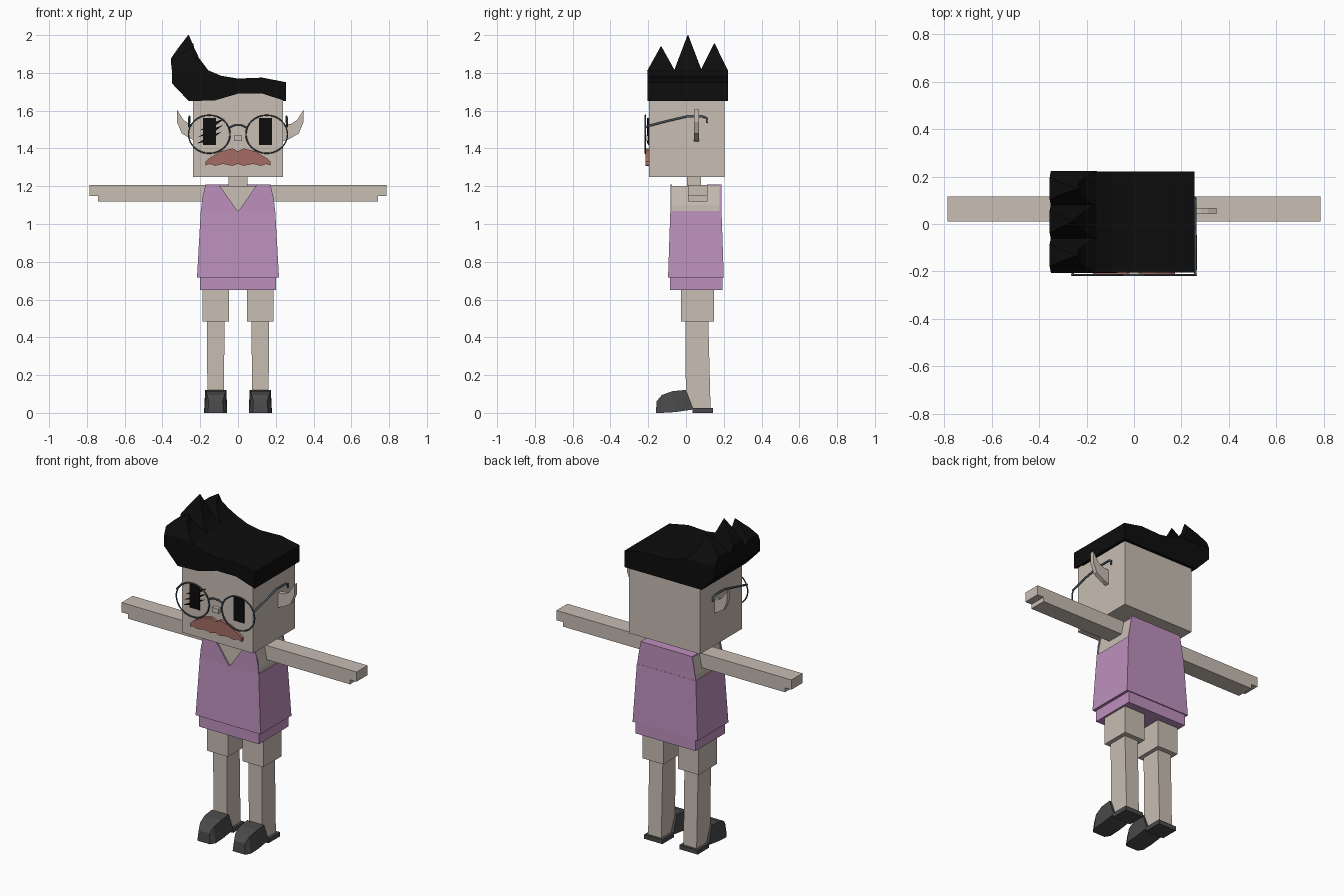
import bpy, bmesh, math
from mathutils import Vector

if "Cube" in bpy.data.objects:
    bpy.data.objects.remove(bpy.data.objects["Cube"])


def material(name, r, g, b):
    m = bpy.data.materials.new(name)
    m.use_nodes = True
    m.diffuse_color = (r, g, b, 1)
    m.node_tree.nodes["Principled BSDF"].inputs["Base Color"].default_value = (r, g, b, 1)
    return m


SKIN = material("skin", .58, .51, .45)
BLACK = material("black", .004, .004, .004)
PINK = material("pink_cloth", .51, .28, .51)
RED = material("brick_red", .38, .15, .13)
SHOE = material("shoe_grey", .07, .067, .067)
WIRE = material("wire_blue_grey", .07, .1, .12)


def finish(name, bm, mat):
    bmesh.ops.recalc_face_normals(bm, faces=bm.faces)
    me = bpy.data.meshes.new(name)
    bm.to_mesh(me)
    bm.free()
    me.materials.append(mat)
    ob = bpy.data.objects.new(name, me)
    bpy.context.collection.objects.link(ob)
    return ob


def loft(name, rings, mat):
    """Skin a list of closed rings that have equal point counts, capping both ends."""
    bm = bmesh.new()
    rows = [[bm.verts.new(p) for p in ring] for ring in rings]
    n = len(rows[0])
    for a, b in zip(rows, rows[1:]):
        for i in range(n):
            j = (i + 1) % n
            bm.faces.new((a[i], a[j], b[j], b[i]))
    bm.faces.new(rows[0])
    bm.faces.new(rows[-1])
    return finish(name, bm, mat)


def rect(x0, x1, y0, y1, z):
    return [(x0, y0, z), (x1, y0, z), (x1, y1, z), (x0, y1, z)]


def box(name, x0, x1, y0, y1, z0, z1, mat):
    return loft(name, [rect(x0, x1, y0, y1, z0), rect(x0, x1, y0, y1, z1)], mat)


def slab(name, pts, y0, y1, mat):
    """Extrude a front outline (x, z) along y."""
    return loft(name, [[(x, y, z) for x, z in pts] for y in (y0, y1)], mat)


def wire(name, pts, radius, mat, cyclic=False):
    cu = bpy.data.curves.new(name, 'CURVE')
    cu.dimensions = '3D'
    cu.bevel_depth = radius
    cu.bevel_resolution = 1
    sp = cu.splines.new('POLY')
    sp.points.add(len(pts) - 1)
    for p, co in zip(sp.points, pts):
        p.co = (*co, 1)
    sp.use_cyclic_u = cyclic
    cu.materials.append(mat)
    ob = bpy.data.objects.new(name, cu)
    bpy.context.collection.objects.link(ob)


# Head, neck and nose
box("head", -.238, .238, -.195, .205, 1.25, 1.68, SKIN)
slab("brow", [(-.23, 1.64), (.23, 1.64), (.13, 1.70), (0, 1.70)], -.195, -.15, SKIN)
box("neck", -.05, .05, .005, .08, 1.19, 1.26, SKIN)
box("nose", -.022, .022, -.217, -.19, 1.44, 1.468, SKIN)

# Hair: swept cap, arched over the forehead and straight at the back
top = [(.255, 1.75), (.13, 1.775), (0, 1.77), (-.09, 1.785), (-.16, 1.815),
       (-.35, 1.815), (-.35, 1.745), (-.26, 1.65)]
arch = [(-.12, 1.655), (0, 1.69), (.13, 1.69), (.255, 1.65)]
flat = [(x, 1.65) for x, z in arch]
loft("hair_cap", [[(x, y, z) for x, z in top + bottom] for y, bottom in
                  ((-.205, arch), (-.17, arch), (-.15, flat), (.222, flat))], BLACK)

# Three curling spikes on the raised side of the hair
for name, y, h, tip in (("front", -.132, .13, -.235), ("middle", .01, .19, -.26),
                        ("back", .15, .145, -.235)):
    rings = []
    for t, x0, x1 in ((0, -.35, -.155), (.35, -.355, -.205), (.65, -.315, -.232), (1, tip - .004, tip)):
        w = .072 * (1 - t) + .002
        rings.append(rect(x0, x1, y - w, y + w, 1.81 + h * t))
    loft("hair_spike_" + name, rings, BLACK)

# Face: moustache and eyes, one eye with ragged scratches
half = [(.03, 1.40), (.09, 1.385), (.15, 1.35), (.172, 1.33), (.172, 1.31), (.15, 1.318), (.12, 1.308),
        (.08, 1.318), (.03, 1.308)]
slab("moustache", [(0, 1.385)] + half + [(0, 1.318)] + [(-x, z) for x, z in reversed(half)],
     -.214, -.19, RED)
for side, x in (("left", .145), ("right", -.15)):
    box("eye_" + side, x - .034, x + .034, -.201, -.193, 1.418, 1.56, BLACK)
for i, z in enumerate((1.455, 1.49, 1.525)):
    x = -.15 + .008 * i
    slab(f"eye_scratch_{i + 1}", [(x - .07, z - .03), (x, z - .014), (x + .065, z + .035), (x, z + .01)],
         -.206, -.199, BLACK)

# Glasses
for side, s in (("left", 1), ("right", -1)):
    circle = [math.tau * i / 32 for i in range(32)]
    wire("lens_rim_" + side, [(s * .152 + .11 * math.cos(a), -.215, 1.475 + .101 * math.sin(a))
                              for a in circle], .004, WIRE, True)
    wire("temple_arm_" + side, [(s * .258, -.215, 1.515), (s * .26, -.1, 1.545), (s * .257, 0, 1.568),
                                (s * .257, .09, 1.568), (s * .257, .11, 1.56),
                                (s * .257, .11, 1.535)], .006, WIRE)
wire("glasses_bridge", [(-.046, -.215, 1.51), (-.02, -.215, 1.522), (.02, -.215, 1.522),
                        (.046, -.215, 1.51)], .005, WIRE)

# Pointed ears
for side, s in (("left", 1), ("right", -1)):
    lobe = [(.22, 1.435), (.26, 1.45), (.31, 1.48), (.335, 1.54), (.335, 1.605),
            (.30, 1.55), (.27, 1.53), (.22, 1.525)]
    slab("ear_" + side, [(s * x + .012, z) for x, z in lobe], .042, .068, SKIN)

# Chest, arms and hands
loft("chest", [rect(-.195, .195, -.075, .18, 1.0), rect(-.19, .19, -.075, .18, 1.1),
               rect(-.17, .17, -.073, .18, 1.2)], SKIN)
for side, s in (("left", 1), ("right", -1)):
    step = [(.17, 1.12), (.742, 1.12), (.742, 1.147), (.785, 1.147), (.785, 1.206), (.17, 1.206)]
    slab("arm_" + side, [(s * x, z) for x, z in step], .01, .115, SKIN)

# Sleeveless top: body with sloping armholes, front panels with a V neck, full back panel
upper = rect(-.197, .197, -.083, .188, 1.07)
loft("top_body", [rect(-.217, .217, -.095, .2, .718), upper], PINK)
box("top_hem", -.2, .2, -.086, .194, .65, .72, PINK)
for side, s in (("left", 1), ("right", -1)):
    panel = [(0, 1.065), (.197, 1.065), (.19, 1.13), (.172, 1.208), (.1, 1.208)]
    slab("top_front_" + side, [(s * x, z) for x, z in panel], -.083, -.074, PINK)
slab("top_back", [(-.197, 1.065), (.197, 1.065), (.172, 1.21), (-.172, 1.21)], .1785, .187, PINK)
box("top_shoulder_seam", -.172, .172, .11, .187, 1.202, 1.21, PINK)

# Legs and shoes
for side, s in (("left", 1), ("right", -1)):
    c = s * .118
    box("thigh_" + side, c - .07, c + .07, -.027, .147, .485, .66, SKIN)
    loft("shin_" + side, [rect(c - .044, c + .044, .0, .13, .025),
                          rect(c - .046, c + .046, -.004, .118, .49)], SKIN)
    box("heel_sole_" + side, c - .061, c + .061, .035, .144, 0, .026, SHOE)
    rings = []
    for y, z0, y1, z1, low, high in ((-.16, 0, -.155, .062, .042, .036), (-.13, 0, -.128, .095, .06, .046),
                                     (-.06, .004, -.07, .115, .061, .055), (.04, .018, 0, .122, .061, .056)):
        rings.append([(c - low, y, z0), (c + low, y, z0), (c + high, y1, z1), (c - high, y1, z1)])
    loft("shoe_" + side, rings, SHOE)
━━━
- Work to complete:
Repeat all the material exactly, but keep pictures out of the copy.

- Reply to the exercise:
import bpy, bmesh, math
from mathutils import Vector

if "Cube" in bpy.data.objects:
    bpy.data.objects.remove(bpy.data.objects["Cube"])


def material(name, r, g, b):
    m = bpy.data.materials.new(name)
    m.use_nodes = True
    m.diffuse_color = (r, g, b, 1)
    m.node_tree.nodes["Principled BSDF"].inputs["Base Color"].default_value = (r, g, b, 1)
    return m


SKIN = material("skin", .58, .51, .45)
BLACK = material("black", .004, .004, .004)
PINK = material("pink_cloth", .51, .28, .51)
RED = material("brick_red", .38, .15, .13)
SHOE = material("shoe_grey", .07, .067, .067)
WIRE = material("wire_blue_grey", .07, .1, .12)


def finish(name, bm, mat):
    bmesh.ops.recalc_face_normals(bm, faces=bm.faces)
    me = bpy.data.meshes.new(name)
    bm.to_mesh(me)
    bm.free()
    me.materials.append(mat)
    ob = bpy.data.objects.new(name, me)
    bpy.context.collection.objects.link(ob)
    return ob


def loft(name, rings, mat):
    """Skin a list of closed rings that have equal point counts, capping both ends."""
    bm = bmesh.new()
    rows = [[bm.verts.new(p) for p in ring] for ring in rings]
    n = len(rows[0])
    for a, b in zip(rows, rows[1:]):
        for i in range(n):
            j = (i + 1) % n
            bm.faces.new((a[i], a[j], b[j], b[i]))
    bm.faces.new(rows[0])
    bm.faces.new(rows[-1])
    return finish(name, bm, mat)


def rect(x0, x1, y0, y1, z):
    return [(x0, y0, z), (x1, y0, z), (x1, y1, z), (x0, y1, z)]


def box(name, x0, x1, y0, y1, z0, z1, mat):
    return loft(name, [rect(x0, x1, y0, y1, z0), rect(x0, x1, y0, y1, z1)], mat)


def slab(name, pts, y0, y1, mat):
    """Extrude a front outline (x, z) along y."""
    return loft(name, [[(x, y, z) for x, z in pts] for y in (y0, y1)], mat)


def wire(name, pts, radius, mat, cyclic=False):
    cu = bpy.data.curves.new(name, 'CURVE')
    cu.dimensions = '3D'
    cu.bevel_depth = radius
    cu.bevel_resolution = 1
    sp = cu.splines.new('POLY')
    sp.points.add(len(pts) - 1)
    for p, co in zip(sp.points, pts):
        p.co = (*co, 1)
    sp.use_cyclic_u = cyclic
    cu.materials.append(mat)
    ob = bpy.data.objects.new(name, cu)
    bpy.context.collection.objects.link(ob)


# Head, neck and nose
box("head", -.238, .238, -.195, .205, 1.25, 1.68, SKIN)
slab("brow", [(-.23, 1.64), (.23, 1.64), (.13, 1.70), (0, 1.70)], -.195, -.15, SKIN)
box("neck", -.05, .05, .005, .08, 1.19, 1.26, SKIN)
box("nose", -.022, .022, -.217, -.19, 1.44, 1.468, SKIN)

# Hair: swept cap, arched over the forehead and straight at the back
top = [(.255, 1.75), (.13, 1.775), (0, 1.77), (-.09, 1.785), (-.16, 1.815),
       (-.35, 1.815), (-.35, 1.745), (-.26, 1.65)]
arch = [(-.12, 1.655), (0, 1.69), (.13, 1.69), (.255, 1.65)]
flat = [(x, 1.65) for x, z in arch]
loft("hair_cap", [[(x, y, z) for x, z in top + bottom] for y, bottom in
                  ((-.205, arch), (-.17, arch), (-.15, flat), (.222, flat))], BLACK)

# Three curling spikes on the raised side of the hair
for name, y, h, tip in (("front", -.132, .13, -.235), ("middle", .01, .19, -.26),
                        ("back", .15, .145, -.235)):
    rings = []
    for t, x0, x1 in ((0, -.35, -.155), (.35, -.355, -.205), (.65, -.315, -.232), (1, tip - .004, tip)):
        w = .072 * (1 - t) + .002
        rings.append(rect(x0, x1, y - w, y + w, 1.81 + h * t))
    loft("hair_spike_" + name, rings, BLACK)

# Face: moustache and eyes, one eye with ragged scratches
half = [(.03, 1.40), (.09, 1.385), (.15, 1.35), (.172, 1.33), (.172, 1.31), (.15, 1.318), (.12, 1.308),
        (.08, 1.318), (.03, 1.308)]
slab("moustache", [(0, 1.385)] + half + [(0, 1.318)] + [(-x, z) for x, z in reversed(half)],
     -.214, -.19, RED)
for side, x in (("left", .145), ("right", -.15)):
    box("eye_" + side, x - .034, x + .034, -.201, -.193, 1.418, 1.56, BLACK)
for i, z in enumerate((1.455, 1.49, 1.525)):
    x = -.15 + .008 * i
    slab(f"eye_scratch_{i + 1}", [(x - .07, z - .03), (x, z - .014), (x + .065, z + .035), (x, z + .01)],
         -.206, -.199, BLACK)

# Glasses
for side, s in (("left", 1), ("right", -1)):
    circle = [math.tau * i / 32 for i in range(32)]
    wire("lens_rim_" + side, [(s * .152 + .11 * math.cos(a), -.215, 1.475 + .101 * math.sin(a))
                              for a in circle], .004, WIRE, True)
    wire("temple_arm_" + side, [(s * .258, -.215, 1.515), (s * .26, -.1, 1.545), (s * .257, 0, 1.568),
                                (s * .257, .09, 1.568), (s * .257, .11, 1.56),
                                (s * .257, .11, 1.535)], .006, WIRE)
wire("glasses_bridge", [(-.046, -.215, 1.51), (-.02, -.215, 1.522), (.02, -.215, 1.522),
                        (.046, -.215, 1.51)], .005, WIRE)

# Pointed ears
for side, s in (("left", 1), ("right", -1)):
    lobe = [(.22, 1.435), (.26, 1.45), (.31, 1.48), (.335, 1.54), (.335, 1.605),
            (.30, 1.55), (.27, 1.53), (.22, 1.525)]
    slab("ear_" + side, [(s * x + .012, z) for x, z in lobe], .042, .068, SKIN)

# Chest, arms and hands
loft("chest", [rect(-.195, .195, -.075, .18, 1.0), rect(-.19, .19, -.075, .18, 1.1),
               rect(-.17, .17, -.073, .18, 1.2)], SKIN)
for side, s in (("left", 1), ("right", -1)):
    step = [(.17, 1.12), (.742, 1.12), (.742, 1.147), (.785, 1.147), (.785, 1.206), (.17, 1.206)]
    slab("arm_" + side, [(s * x, z) for x, z in step], .01, .115, SKIN)

# Sleeveless top: body with sloping armholes, front panels with a V neck, full back panel
upper = rect(-.197, .197, -.083, .188, 1.07)
loft("top_body", [rect(-.217, .217, -.095, .2, .718), upper], PINK)
box("top_hem", -.2, .2, -.086, .194, .65, .72, PINK)
for side, s in (("left", 1), ("right", -1)):
    panel = [(0, 1.065), (.197, 1.065), (.19, 1.13), (.172, 1.208), (.1, 1.208)]
    slab("top_front_" + side, [(s * x, z) for x, z in panel], -.083, -.074, PINK)
slab("top_back", [(-.197, 1.065), (.197, 1.065), (.172, 1.21), (-.172, 1.21)], .1785, .187, PINK)
box("top_shoulder_seam", -.172, .172, .11, .187, 1.202, 1.21, PINK)

# Legs and shoes
for side, s in (("left", 1), ("right", -1)):
    c = s * .118
    box("thigh_" + side, c - .07, c + .07, -.027, .147, .485, .66, SKIN)
    loft("shin_" + side, [rect(c - .044, c + .044, .0, .13, .025),
                          rect(c - .046, c + .046, -.004, .118, .49)], SKIN)
    box("heel_sole_" + side, c - .061, c + .061, .035, .144, 0, .026, SHOE)
    rings = []
    for y, z0, y1, z1, low, high in ((-.16, 0, -.155, .062, .042, .036), (-.13, 0, -.128, .095, .06, .046),
                                     (-.06, .004, -.07, .115, .061, .055), (.04, .018, 0, .122, .061, .056)):
        rings.append([(c - low, y, z0), (c + low, y, z0), (c + high, y1, z1), (c - high, y1, z1)])
    loft("shoe_" + side, rings, SHOE)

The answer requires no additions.